■ Exercise description
Only a slice of the listing below is wanted. Retype the lines from the one containing "pts = [Vector(r[:3]) for r in rows]" through the one containing "s = math.sin(a)", exactly, both ends included.

■ Source data
▬▬▬
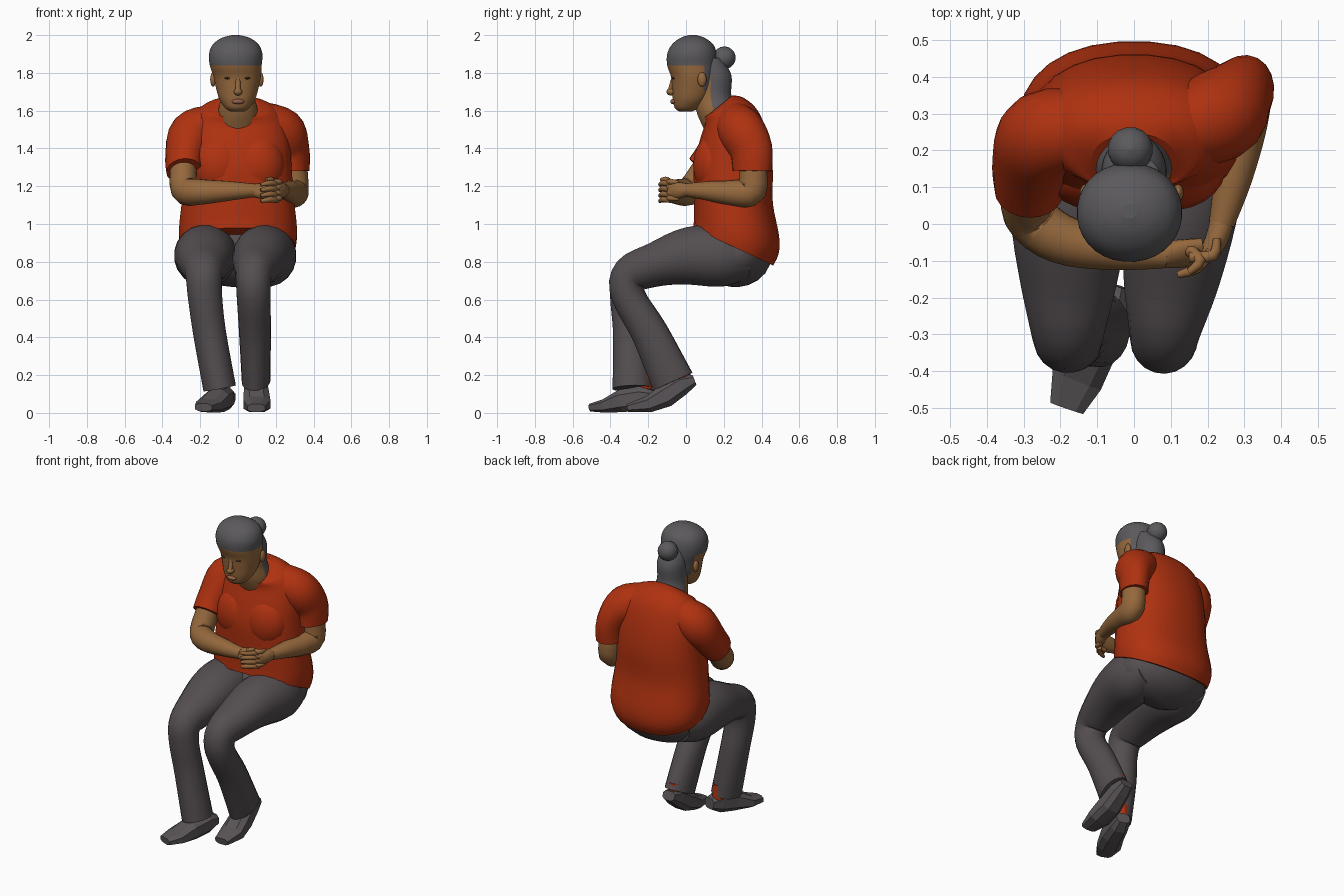
import bpy, bmesh, math
from mathutils import Vector


def material(name, rgb):
    m = bpy.data.materials.new(name)
    m.diffuse_color = (*rgb, 1)
    return m


SHIRT = material("red shirt", (0.43, 0.031, 0.005))
TROUSER = material("charcoal trousers", (0.088, 0.075, 0.078))
HAIR = material("grey hair", (0.105, 0.1, 0.108))
SKIN = material("brown skin", (0.30, 0.138, 0.046))
SHOE = material("grey shoes", (0.1, 0.088, 0.094))
LIPS = material("lips", (0.30, 0.11, 0.06))
EYES = material("dark eyes", (0.07, 0.04, 0.025))


def smooth_rows(rows, k):
    """Catmull-Rom interpolation of every number in the rows."""
    if k == 1:
        return rows
    pts = [rows[0]] + list(rows) + [rows[-1]]
    out = []
    for i in range(1, len(pts) - 2):
        for s in range(k):
            t = s / k
            out.append([0.5 * (2 * b + (c - a) * t + (2 * a - 5 * b + 4 * c - d) * t * t
                               + (3 * b - a - 3 * c + d) * t ** 3)
                        for a, b, c, d in zip(*pts[i - 1:i + 3])])
    return out + [list(rows[-1])]


def skin(name, frames, mats, rule=None, seg=20, power=2.0, smooth=True):
    """Skin over rings; each frame is (centre, half-axis u, half-axis v)."""
    bm = bmesh.new()
    rings = []
    for c, u, v in frames:
        ring = []
        for i in range(seg):
            a = 2 * math.pi * (i + 0.5) / seg
            ca, sa = math.cos(a), math.sin(a)
            x = math.copysign(abs(ca) ** (2 / power), ca)
            y = math.copysign(abs(sa) ** (2 / power), sa)
            ring.append(bm.verts.new(c + u * x + v * y))
        rings.append(ring)
    for r, q in zip(rings, rings[1:]):
        for i in range(seg):
            j = (i + 1) % seg
            bm.faces.new((r[i], r[j], q[j], q[i]))
    bm.faces.new(rings[0])
    bm.faces.new(rings[-1])
    bmesh.ops.recalc_face_normals(bm, faces=bm.faces)
    for f in bm.faces:
        f.smooth = smooth and len(f.verts) == 4
        if rule:
            f.material_index = rule(f.calc_center_median())
    me = bpy.data.meshes.new(name)
    bm.to_mesh(me)
    bm.free()
    for m in mats:
        me.materials.append(m)
    ob = bpy.data.objects.new(name, me)
    bpy.context.collection.objects.link(ob)
    return ob


def stack(name, rows, mats, k=4, **kw):
    """Rows of x, y, z, half width, half depth, tilt about x."""
    frames = [(Vector((x, y, z)), Vector((rx, 0, 0)),
               Vector((0, math.cos(t), math.sin(t))) * ry)
              for x, y, z, rx, ry, t in smooth_rows(rows, k)]
    return skin(name, frames, mats, **kw)


def tube(name, rows, mats, k=4, **kw):
    """Rows of x, y, z, radius sideways, radius across; rings follow the path."""
    rows = smooth_rows(rows, k)
    pts = [Vector(r[:3]) for r in rows]
    side, frames = Vector((1, 0, 0)), []
    for i, r in enumerate(rows):
        t = (pts[min(i + 1, len(pts) - 1)] - pts[max(i - 1, 0)]).normalized()
        side = (side - t * side.dot(t)).normalized()
        frames.append((pts[i], side * r[3], t.cross(side) * r[4]))
    return skin(name, frames, mats, **kw)


def ball(name, c, r, mat, seg=16):
    """Ellipsoid with centre c and radii r."""
    rows = []
    for i in range(11):
        a = math.pi * (0.02 + 0.96 * i / 10)
        s = math.sin(a)
        rows.append((c[0], c[1], c[2] - r[2] * math.cos(a), r[0] * s, r[1] * s, 0))
    return stack(name, rows, [mat], k=1, seg=seg)


# Shirt body with slanted hem and collar
stack("shirt_body", [
    (0, .25, .88, .305, .235, -.44), (0, .266, .93, .313, .242, -.37),
    (0, .268, .995, .312, .235, -.27),
    (0, .252, 1.13, .298, .21, -.1), (0, .25, 1.3, .285, .21, 0),
    (0, .25, 1.45, .275, .182, .1), (0, .24, 1.56, .245, .148, .25),
    (0, .2, 1.615, .185, .12, .45), (0, .167, 1.618, .116, .1, .68)],
    [SHIRT], seg=28, power=2.25)
for s in (-1, 1):
    ball("shirt_bust", (s * .1, .155, 1.31), (.15, .118, .17), SHIRT, seg=24)

# Sleeves and bare arms
tube("left_sleeve", [(-.13, .255, 1.535, .1, .105), (-.24, .24, 1.475, .125, .125),
                     (-.283, .16, 1.36, .1, .115), (-.285, .09, 1.28, .093, .1)], [SHIRT])
tube("right_sleeve", [(.11, .25, 1.55, .1, .105), (.23, .295, 1.49, .125, .125),
                      (.286, .345, 1.39, .092, .115), (.295, .35, 1.28, .082, .105)], [SHIRT])
tube("left_arm", [(-.285, .13, 1.34, .07, .07), (-.285, .03, 1.185, .072, .075),
                  (-.2, -.04, 1.17, .068, .068), (-.05, -.072, 1.175, .054, .052),
                  (.09, -.085, 1.178, .035, .035)], [SKIN])
tube("right_arm", [(.295, .35, 1.34, .07, .07), (.305, .35, 1.18, .07, .078),
                   (.29, .25, 1.165, .068, .068), (.268, .12, 1.175, .052, .052),
                   (.238, .0, 1.18, .035, .035)], [SKIN])

# Clasped hands
tube("left_palm", [(.07, -.085, 1.178, .034, .034), (.13, -.08, 1.175, .03, .05),
                   (.19, -.07, 1.175, .022, .045)], [SKIN], seg=12)
tube("right_palm", [(.24, .01, 1.18, .034, .034), (.225, -.04, 1.178, .032, .045),
                    (.2, -.085, 1.175, .025, .045)], [SKIN], seg=12)
for i in range(4):
    z = 1.125 + .029 * i
    tube("right_finger", [(.21, -.075, z, .015, .015), (.17, -.12, z + .005, .016, .016),
                          (.12, -.138, z - .004, .01, .01)], [SKIN], k=3, seg=8)
    tube("left_finger", [(.15, -.09, z + .01, .015, .015), (.215, -.085, z + .012, .016, .016),
                         (.225, -.04, z + .008, .011, .011)], [SKIN], k=3, seg=8)
tube("thumb", [(.15, -.07, 1.2, .018, .018), (.18, -.1, 1.235, .015, .015),
               (.15, -.13, 1.235, .01, .01)], [SKIN], k=3, seg=8)

# Trousers: seat and two legs
ball("trouser_seat", (0, .26, .835), (.3, .195, .17), TROUSER, seg=24)
tube("left_trouser_leg", [
    (-.16, .34, .82, .11, .11), (-.168, .2, .83, .163, .163), (-.175, .02, .83, .162, .155),
    (-.178, -.16, .785, .132, .118), (-.18, -.29, .73, .1, .104), (-.175, -.315, .62, .092, .088),
    (-.15, -.295, .42, .088, .092), (-.097, -.285, .13, .088, .105)], [TROUSER])
tube("right_trouser_leg", [
    (.15, .34, .82, .11, .11), (.152, .2, .83, .158, .163), (.125, .02, .83, .155, .155),
    (.1, -.16, .785, .13, .118), (.083, -.29, .73, .097, .104), (.083, -.305, .62, .09, .09),
    (.09, -.19, .42, .084, .098), (.096, -.07, .165, .075, .115)], [TROUSER])

# Socks and low-poly shoes
tube("left_sock", [(-.09, -.235, .2, .045, .05), (-.085, -.225, .09, .04, .05)], [SHIRT], k=1)
tube("right_sock", [(.096, -.05, .24, .05, .07), (.096, -.04, .13, .045, .07)], [SHIRT], k=1)
tube("left_shoe", [(-.055, -.165, .085, .045, .035), (-.075, -.23, .08, .06, .065),
                   (-.11, -.33, .065, .07, .064), (-.155, -.42, .038, .075, .038),
                   (-.183, -.5, .029, .05, .022)], [SHOE], k=1, seg=8, power=2.8, smooth=False)
tube("right_shoe", [(.095, .045, .175, .045, .03), (.095, -.02, .15, .06, .058),
                    (.097, -.11, .09, .07, .065), (.1, -.2, .045, .076, .046),
                    (.097, -.31, .026, .05, .022)], [SHOE], k=1, seg=8, power=2.8, smooth=False)

# Neck: skin in front, hair behind
stack("neck", [(0, .178, 1.53, .11, .088, .3), (0, .155, 1.61, .103, .1, .25),
               (0, .142, 1.68, .088, .098, .1), (0, .14, 1.79, .088, .1, 0),
               (0, .11, 1.88, .075, .08, 0)],
      [SKIN, HAIR], k=5, seg=28, rule=lambda p: int(p.y > .14 and p.z > 1.57 or p.z > 1.8))

# Head: hair above the hairline and behind the ears
head = [(1.595, -.035, .03, .035), (1.615, -.06, .07, .065), (1.66, -.07, .12, .095),
        (1.72, -.074, .15, .113), (1.78, -.08, .16, .126), (1.84, -.1, .165, .138),
        (1.9, -.1, .163, .142), (1.95, -.075, .145, .122), (1.985, -.03, .1, .075),
        (2.0, .015, .055, .02)]
stack("head", [(-.004 - .008 * (z > 1.8), (f + b) / 2, z, w, (b - f) / 2, 0)
               for z, f, b, w in head], [SKIN, HAIR], k=5, seg=32, power=2.1,
      rule=lambda p: int(p.z > 1.84 or p.y > .1 and p.z > 1.66))
ball("hair_bun", (-.01, .203, 1.88), (.062, .061, .06), HAIR)

# Face details and ears
ball("nose", (0, -.078, 1.7), (.024, .026, .02), SKIN, seg=10)
tube("nose_bridge", [(0, -.064, 1.78, .012, .012), (0, -.084, 1.705, .016, .014)], [SKIN],
     k=1, seg=8)
ball("lips", (0, -.066, 1.648), (.034, .018, .014), LIPS, seg=12)
for s in (-1, 1):
    ball("eye", (s * .05 - .003, -.066, 1.772), (.02, .009, .006), EYES, seg=10)
    ball("ear", (s * .126 - .006, .085, 1.765), (.016, .024, .038), SKIN, seg=10)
▬▬▬
■ Result of the exercise
    pts = [Vector(r[:3]) for r in rows]
    side, frames = Vector((1, 0, 0)), []
    for i, r in enumerate(rows):
        t = (pts[min(i + 1, len(pts) - 1)] - pts[max(i - 1, 0)]).normalized()
        side = (side - t * side.dot(t)).normalized()
        frames.append((pts[i], side * r[3], t.cross(side) * r[4]))
    return skin(name, frames, mats, **kw)


def ball(name, c, r, mat, seg=16):
    """Ellipsoid with centre c and radii r."""
    rows = []
    for i in range(11):
        a = math.pi * (0.02 + 0.96 * i / 10)
        s = math.sin(a)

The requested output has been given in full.